4 Places To Visit To Complement Native American Studies
Native American studies is a fascinating academic area and an incredibly important aspect of U.S. history. When studying Native American history and culture, it can be helpful and meaningful to visit relevant historic sites. Visiting these sites will add a layer of depth and context to your studies, helping to bring them to life. For your next vacation, consider visiting one of these four places that will complement your Native American studies:
Badlands National Park (Near Rapid City, South Dakota)
This vast national park in South Dakota offers ruggedly beautiful rock formations, great hiking and camping opportunities, and a fascinating glimpse into Native American history. Native Americans have been present in the Badlands for approximately 11,000 years, and the national park contains many sacred sites and artifacts.
This road trip can also easily be combined with a visit to nearby Wounded Knee, the location of a famous massacre of Lakota Indians and the present site of a memorial and museum dedicated to local Native American history and the massacre itself.
Taos Pueblo (Taos, New Mexico)
The Taos Indians, also known as the Red Willow People, have lived in this historic region of New Mexico for around 1000 years.
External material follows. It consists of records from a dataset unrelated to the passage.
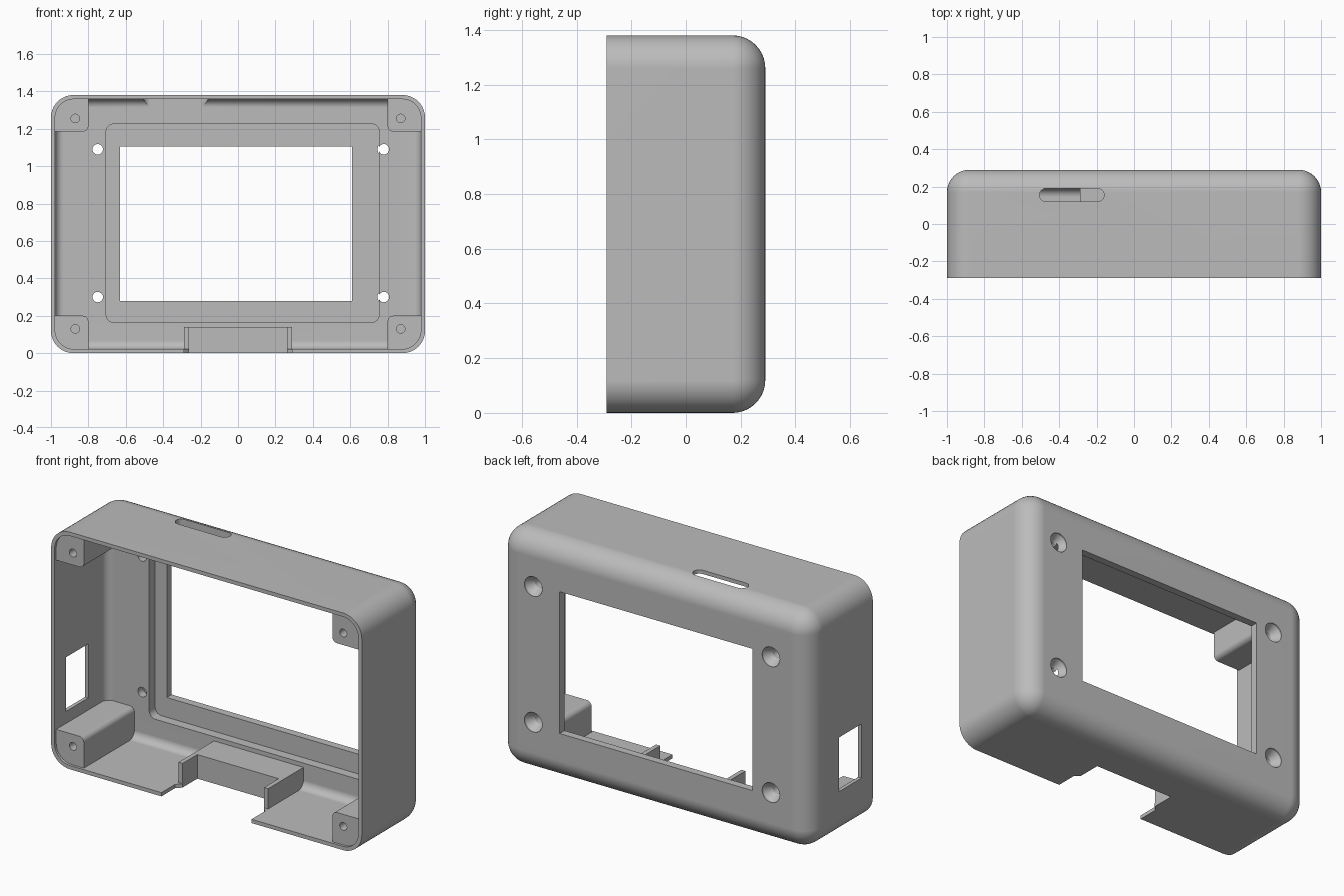
import bpy, bmesh
from math import cos, sin, pi, radians

if "Cube" in bpy.data.objects:
    bpy.data.objects.remove(bpy.data.objects["Cube"])

# one plastic colour
GREY = (0.5, 0.5, 0.5, 1)
plastic = bpy.data.materials.new("grey_plastic")
plastic.use_nodes = True
plastic.diffuse_color = GREY
plastic.node_tree.nodes["Principled BSDF"].inputs["Base Color"].default_value = GREY


def rounded_rect(a0, a1, b0, b1, radii, seg):
    """Outline with one radius per corner, counter-clockwise from low-low."""
    corners = [(a0, b0, 1, 1), (a1, b0, -1, 1), (a1, b1, -1, -1), (a0, b1, 1, -1)]
    points = []
    for i, ((a, b, sa, sb), r) in enumerate(zip(corners, radii)):
        for k in range(seg + 1 if r else 1):
            t = pi + i * pi / 2 + k * pi / 2 / seg
            points.append((a + sa * r + r * cos(t), b + sb * r + r * sin(t)))
    return points


def loft(name, axis, rect, radii, levels, seg=10):
    """Solid through rounded outlines; each level is (depth, inset)."""
    place = {"x": lambda a, b, d: (d, a, b),
             "y": lambda a, b, d: (a, d, b),
             "z": lambda a, b, d: (a, b, d)}[axis]
    if not isinstance(radii, tuple):
        radii = (radii,) * 4
    a0, a1, b0, b1 = rect
    bm = bmesh.new()
    rings = []
    for depth, inset in levels:
        rr = [max(r - inset, 1e-7) if r else 0 for r in radii]
        outline = rounded_rect(a0 + inset, a1 - inset, b0 + inset, b1 - inset, rr, seg)
        rings.append([bm.verts.new(place(a, b, depth)) for a, b in outline])
    n = len(rings[0])
    for low, high in zip(rings, rings[1:]):
        for i in range(n):
            j = (i + 1) % n
            bm.faces.new((low[i], low[j], high[j], high[i]))
    bm.faces.new(rings[0])
    bm.faces.new(rings[-1])
    bmesh.ops.remove_doubles(bm, verts=bm.verts, dist=1e-5)
    bmesh.ops.recalc_face_normals(bm, faces=bm.faces)
    mesh = bpy.data.meshes.new(name)
    bm.to_mesh(mesh)
    bm.free()
    mesh.materials.append(plastic)
    obj = bpy.data.objects.new(name, mesh)
    bpy.context.collection.objects.link(obj)
    return obj


def fillet(depth, radius, steps=10):
    """Levels that round off the end at the given depth."""
    return [(depth - radius + radius * sin(k * pi / 2 / steps),
             radius - radius * cos(k * pi / 2 / steps)) for k in range(steps + 1)]


def circle(x, z, r):
    return (x - r, x + r, z - r, z + r)


def combine(target, tool, operation):
    bpy.context.view_layer.objects.active = target
    mod = target.modifiers.new(tool.name, "BOOLEAN")
    mod.operation = operation
    mod.solver = "EXACT"
    mod.object = tool
    bpy.ops.object.modifier_apply(modifier=mod.name)
    bpy.data.objects.remove(tool)


H, FRONT, BACK, INNER = 1.38, -0.29, 0.29, 0.19
WALL = 0.022

# outer shell, rounded at the back, open at the front
case = loft("case", "y", (-1, 1, 0, H), 0.12, [(FRONT, 0)] + fillet(BACK, 0.12))
cavity = loft("cavity", "y", (-1 + WALL, 1 - WALL, WALL, H - WALL), 0.1,
              [(-0.4, 0)] + fillet(INNER, 0.045, 6))
combine(case, cavity, "DIFFERENCE")

# corner screw posts: wide radius against the shell, small one inside
for side in (0, 1):
    for top in (0, 1):
        x = (0.8, 0.99) if side else (-0.99, -0.8)
        z = (1.185, H - 0.01) if top else (0.01, 0.2)
        radii = [0, 0, 0, 0]
        outer = (0, 1, 3, 2)[side + 2 * top]
        radii[outer] = 0.11
        radii[(outer + 2) % 4] = 0.03
        post = loft("post", "y", x + z, tuple(radii), [(-0.275, 0), (0.2, 0)])
        combine(case, post, "UNION")
        hole = loft("post_hole", "y", circle(0.87 if side else -0.87, 1.255 if top else 0.13, 0.023),
                    0.023, [(-0.4, 0), (0.0, 0)], 5)
        combine(case, hole, "DIFFERENCE")

# connector bay in the floor: block with a rib on either side
combine(case, loft("bay_block", "y", (-0.27, 0.27, 0.01, 0.14), 0, [(0, 0), (0.2, 0)]), "UNION")
for x0, x1 in ((-0.288, -0.262), (0.262, 0.288)):
    rib = loft("bay_rib", "y", (x0, x1, 0.01, 0.14), 0, [(-0.135, 0), (0.2, 0)])
    combine(case, rib, "UNION")
combine(case, loft("bay_notch", "y", (-0.262, 0.262, -0.2, 0.6), 0, [(-0.4, 0), (0, 0)]), "DIFFERENCE")
combine(case, loft("bay_mouth", "y", (-0.29, 0.29, -0.2, 0.6), 0,
                   [(-0.4, 0), (-0.165, 0), (-0.136, 0.029)]), "DIFFERENCE")

# screen recess and window
combine(case, loft("recess", "y", (-0.705, 0.755, 0.165, 1.225), 0.04, [(0.1, 0), (0.245, 0)], 6), "DIFFERENCE")
combine(case, loft("window", "y", (-0.63, 0.61, 0.28, 1.105), 0, [(0.1, 0), (0.4, 0)]), "DIFFERENCE")

# countersunk screw holes
for x in (-0.75, 0.78):
    for z in (0.3, 1.09):
        sink = loft("screw_hole", "y", circle(x, z, 0.057), 0.057,
                    [(0.1, 0.029), (0.235, 0.029), (0.28, 0), (0.4, 0)], 6)
        combine(case, sink, "DIFFERENCE")

# slot in the top and port in the side
combine(case, loft("top_slot", "z", (-0.505, -0.16, 0.12, 0.19), 0.0349, [(1.2, 0), (1.5, 0)], 6), "DIFFERENCE")
combine(case, loft("side_port", "x", (-0.185, 0.02, 0.27, 0.585), 0, [(-1.2, 0), (-0.9, 0)]), "DIFFERENCE")

# smooth the roundings, keep edges sharp and flats flat
bpy.ops.object.select_all(action="DESELECT")
case.select_set(True)
bpy.context.view_layer.objects.active = case
bpy.ops.object.shade_smooth_by_angle(angle=radians(30))
weighted = case.modifiers.new("weighted_normals", "WEIGHTED_NORMAL")
weighted.keep_sharp = True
The pueblo is still an active, working Native American town and is also open year-round for visitors and tours. There are also local vendors selling traditional delicacies like fry bread, as well as frequent feast day celebrations that are open to the public.
Mesa Verde National Park (Southwestern Colorado)
Mesa Verde National Park is renowned for its remarkably well-preserved Native American cliff dwellings dating back 700 years. Visitors of all ages can climb up and into the dwellings. The national park also offers an archaeological museum, a collection of Native American relics and artifacts, and a visitor center.
Cherokee Heritage Center (Tahlequah, Oklahoma)
This heritage center and museum is dedicated to keeping Cherokee history alive. There are both outdoor exhibits (including traditional Cherokee dwellings) and indoor museum galleries. This museum shows what life was like for Cherokee being forced from their homes and made to set up temporary shelter on the infamous Trail of Tears. There are frequent art shows, Cherokee crafts demonstrations, and educational programs at the heritage center.
By visiting any of these four Native American heritage sites, you will enrich and deepen your understanding of Native American studies and your family will have a fun vacation at the same time.